Seventeen years to the day that Greg Adams scored in double overtime to send the Canucks to the 1994 Final, Kevin Bieksa bounced home a fluke goal midway through the second extra period to give the Canucks a 3-2 win against San Jose and their first trip to the Final since 1994.
The Sharks were less than 14 seconds from sending the series back to San Jose for Game 6 before Ryan Kesler tied it by deflecting Henrik Sedin's shot into the net with 13.2 seconds left. Bieksa won it when he picked up a strange carom off the glass and bounced a shot into the net.
The Boston Bruins are hoping to join the Canucks in the Final. They can do so by beating the Lightning in Tampa Bay in Game 6 Wednesday (8 p.m. ET; Versus, CBC, RDS). A win will put the Bruins in the Final for the first time since 1990.
Here's your daily NHL.com Reading List, a set of quick links to some of the stories you won't want to miss:
Goals and wins take away Kesler's pain

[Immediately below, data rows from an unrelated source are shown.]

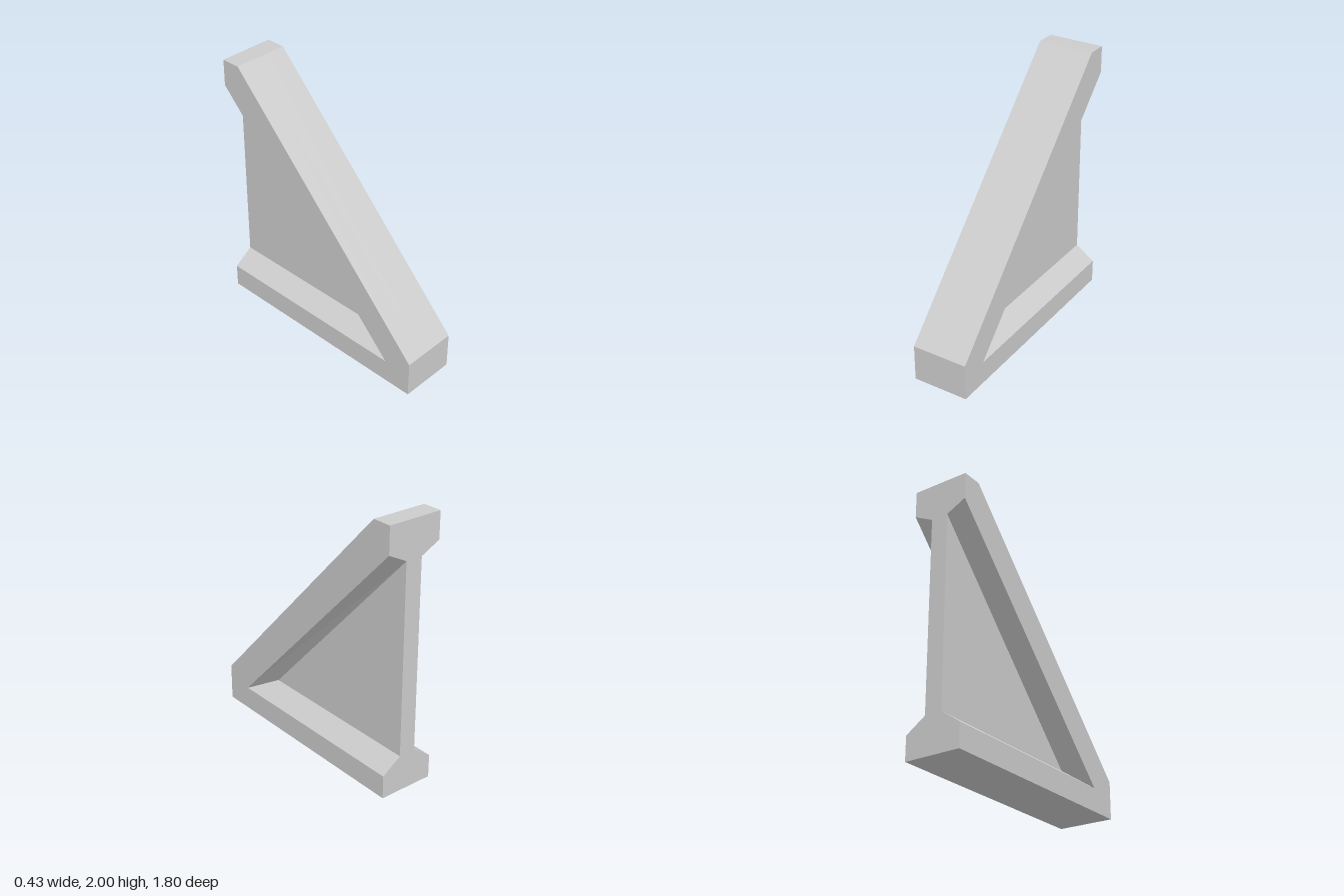
import * as THREE from 'three';

const HALF_WIDTH = 0.215;
const HALF_WEB = 0.066;

// Side outline as [z, y]; the last three corners bound the triangular recess.
const OUTLINE = [[-0.9, 0], [0.9, 0], [0.9, 0.28], [-0.75, 2], [-0.9, 2]];
const RECESS_RIM = [[-0.9, 1.8], [0.68, 0.177], [-0.9, 0.177]];
const RECESS_FLOOR = [[-0.9, 1.725], [0.48, 0.28], [-0.9, 0.28]];

function bracketGeometry() {
  const rim = [...OUTLINE, ...RECESS_RIM];
  const floor = [...OUTLINE, ...RECESS_FLOOR];
  const sections = [
    { x: -HALF_WIDTH, points: rim },
    { x: -HALF_WEB, points: floor },
    { x: HALF_WEB, points: floor },
    { x: HALF_WIDTH, points: rim },
  ];
  const positions = [];
  const tri = (...corners) => corners.forEach(([s, i]) => {
    const [z, y] = sections[s].points[i];
    positions.push(sections[s].x, y, z);
  });

  // Walls between neighbouring sections; the web span skips the recess corner.
  for (let s = 0; s < 3; s++) {
    const loop = s === 1 ? [0, 1, 2, 3, 4, 5, 7] : [0, 1, 2, 3, 4, 5, 6, 7];
    loop.forEach((i, k) => {
      const j = loop[(k + 1) % loop.length];
      tri([s, i], [s + 1, i], [s + 1, j]);
      tri([s, i], [s + 1, j], [s, j]);
    });
  }

  // Flange side faces
  const contour = rim.map(([z, y]) => new THREE.Vector2(z, y));
  for (const [a, b, c] of THREE.ShapeUtils.triangulateShape(contour, [])) {
    tri([0, a], [0, b], [0, c]);
    tri([3, a], [3, c], [3, b]);
  }

  // Web side faces
  tri([1, 5], [1, 7], [1, 6]);
  tri([2, 5], [2, 6], [2, 7]);

  const geometry = new THREE.BufferGeometry();
  geometry.setAttribute('position', new THREE.Float32BufferAttribute(positions, 3));
  geometry.computeVertexNormals();
  return geometry;
}

export function createModel() {
  const group = new THREE.Group();
  group.name = 'supportBracket';
  const material = new THREE.MeshStandardMaterial({ color: 0xcccccc, flatShading: true });
  const bracket = new THREE.Mesh(bracketGeometry(), material);
  bracket.name = 'bracketBody';
  group.add(bracket);
  return group;
}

Ryan Kesler will be plenty sore when he wakes up today, but he'll have a few days to mend before the Stanley Cup Final begins. Kesler left Game 5 of the Western Conference Finals with what appeared to be a leg injury, but as Dan Rosen writes, he felt well enough to score the tying goal in the final seconds of regulation.
Canucks' big line comes through
The Vancouver Canucks had only one line going in Game 5, but Dave Lozo writes that the Canucks' trio of the Sedin twins and Alexandre Burrows was more than good enough to carry the offense.
The San Jose Sharks played their best game of the Western Conference Finals in Game 5 -- they dominated for long stretches, fired 56 shots on goal and led 2-1 with time winding down. Dhiren Mahiban reports that the Sharks were shocked and frustrated when they wound up on the losing end.
Lightning ready to face another elimination game
Dwayne Roloson will be back in goal for Tampa Bay in Game 6 -- a game the Lightning need to win to stay alive. Corey Masisak reports that elimination games are nothing new for either the Lightning or their 41-year-old goaltender.
Bruins' PK doing the job
The Boston Bruins' power play has struggled through three rounds of the playoffs, but the penalty-killers have done yeomen's work in chilling Tampa Bay's extra-man unit, which came into the Eastern Conference Finals as the best in the playoffs. Shawn P. Roarke looks at how they've done it.
Skinner learning by watching
Jeff Skinner and the Carolina Hurricanes didn't make the playoffs, but that doesn't mean the NHL's leading regular-season scorer among rookies hasn't been able to learn from watching what's been going on during the postseason. Greg Picker writes that Skinner has learned a lot by watching some of the NHL's other top young talent during this year's playoffs.